TASK PROMPT:
Nothing but the lines from the one with "0.146], [-0.193, 0]));" through the end of the records below should be written out, and each must match word for word.

BEGIN DATA TO PROCESS

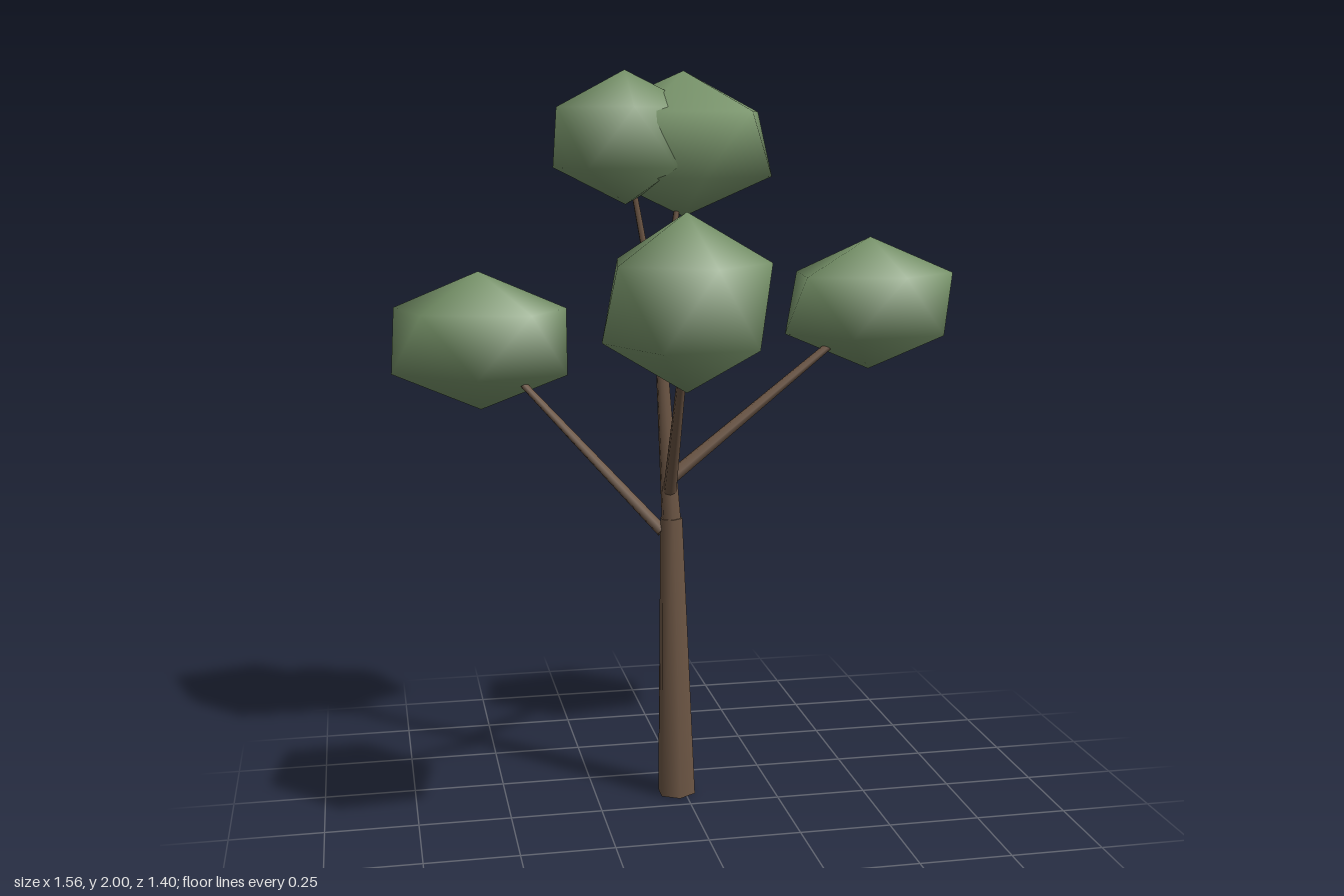
import * as THREE from 'three';

const bark = new THREE.MeshStandardMaterial({ color: 0x6e5745 });
bark.name = 'bark brown';
const leaf = new THREE.MeshStandardMaterial({ color: 0x78946a });
leaf.name = 'leaf green';

// Tapered limb between two points
function limb(name, from, to, r0, r1, sides = 6) {
  const a = new THREE.Vector3(...from), b = new THREE.Vector3(...to);
  const dir = b.clone().sub(a);
  const mesh = new THREE.Mesh(new THREE.CylinderGeometry(r1, r0, dir.length(), sides), bark);
  mesh.position.copy(a).add(b).multiplyScalar(0.5);
  mesh.quaternion.setFromUnitVectors(new THREE.Vector3(0, 1, 0), dir.normalize());
  mesh.name = name;
  return mesh;
}

// Smooth-shaded icosahedron: two poles and two offset rings of five,
// stretched along two horizontal axes a and b (given as x, z)
function leafClump(name, centre, h, a, b) {
  const pos = [0, 1, 0];
  for (const s of [1, -1]) {
    for (let k = 0; k < 5; k++) {
      const t = k * Math.PI * 0.4;
      pos.push(s * Math.cos(t), s * 0.447, s * Math.sin(t));
    }
  }
  pos.push(0, -1, 0);
  const index = [];
  for (let k = 0; k < 5; k++) {
    const n = (k + 1) % 5;
    const u0 = 1 + k, u1 = 1 + n;
    // lower corner between two upper ones is opposite the upper corner k + 3
    const l0 = 6 + (k + 3) % 5, l1 = 6 + (k + 4) % 5;
    index.push(0, u1, u0, u0, u1, l0, u1, l1, l0, 11, l0, l1);
  }
  const geo = new THREE.BufferGeometry();
  geo.setAttribute('position', new THREE.Float32BufferAttribute(pos, 3));
  geo.setIndex(index);
  geo.applyMatrix4(new THREE.Matrix4().makeBasis(
    new THREE.Vector3(a[0], 0, a[1]),
    new THREE.Vector3(0, h, 0),
    new THREE.Vector3(b[0], 0, b[1])));
  geo.computeVertexNormals();
  const mesh = new THREE.Mesh(geo, leaf);
  mesh.position.set(...centre);
  mesh.name = name;
  return mesh;
}

export function createModel() {
  const tree = new THREE.Group();
  tree.name = 'tree';

  // Trunk
  const fork = [-0.069, 1.31, -0.075];
  tree.add(
    limb('lowerTrunk', [-0.022, 0, -0.097], [-0.037, 0.8, -0.087], 0.055, 0.032),
    limb('upperTrunk', [-0.037, 0.79, -0.087], fork, 0.028, 0.015));

  // Branches
  tree.add(
    limb('rightBranch', [-0.06, 0.76, -0.1], [-0.42, 1.15, -0.41], 0.017, 0.01),
    limb('leftBranch', [-0.04, 0.91, -0.088], [0.45, 1.275, -0.16], 0.02, 0.011),
    limb('frontBranch', [-0.042, 0.87, -0.085], [-0.09, 1.34, 0.385], 0.019, 0.01),
    limb('topLeftBranch', fork, [0, 1.78, -0.09], 0.011, 0.007),
    limb('topRightBranch', fork, [-0.16, 1.78, -0.035], 0.011, 0.007));

  // Foliage
  tree.add(
    leafClump('rightClump', [-0.52, 1.25, -0.5], 0.2, [-0.239, -0.118], [0.102, -0.172]),
    leafClump('leftClump', [0.546, 1.37, -0.178], 0.185, [-0.181, -0.116], [0.159, -0.142]),
    leafClump('frontClump', [-0.105, 1.448, 0.483], 0.213, [0.029, 0.22], [-0.197, 0.024]),
    leafClump('topLeftClump', [0, 1.81, -0.097], 0.19, [-0.017, -0.195], [0.243, -0.041]),
    leafClump('topRightClump', [-0.167, 1.828, -0.033], 0.172, [0, 0.146], [-0.193, 0]));

  return tree;
}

END DATA TO PROCESS

TASK SOLUTION:
    leafClump('topRightClump', [-0.167, 1.828, -0.033], 0.172, [0, 0.146], [-0.193, 0]));

  return tree;
}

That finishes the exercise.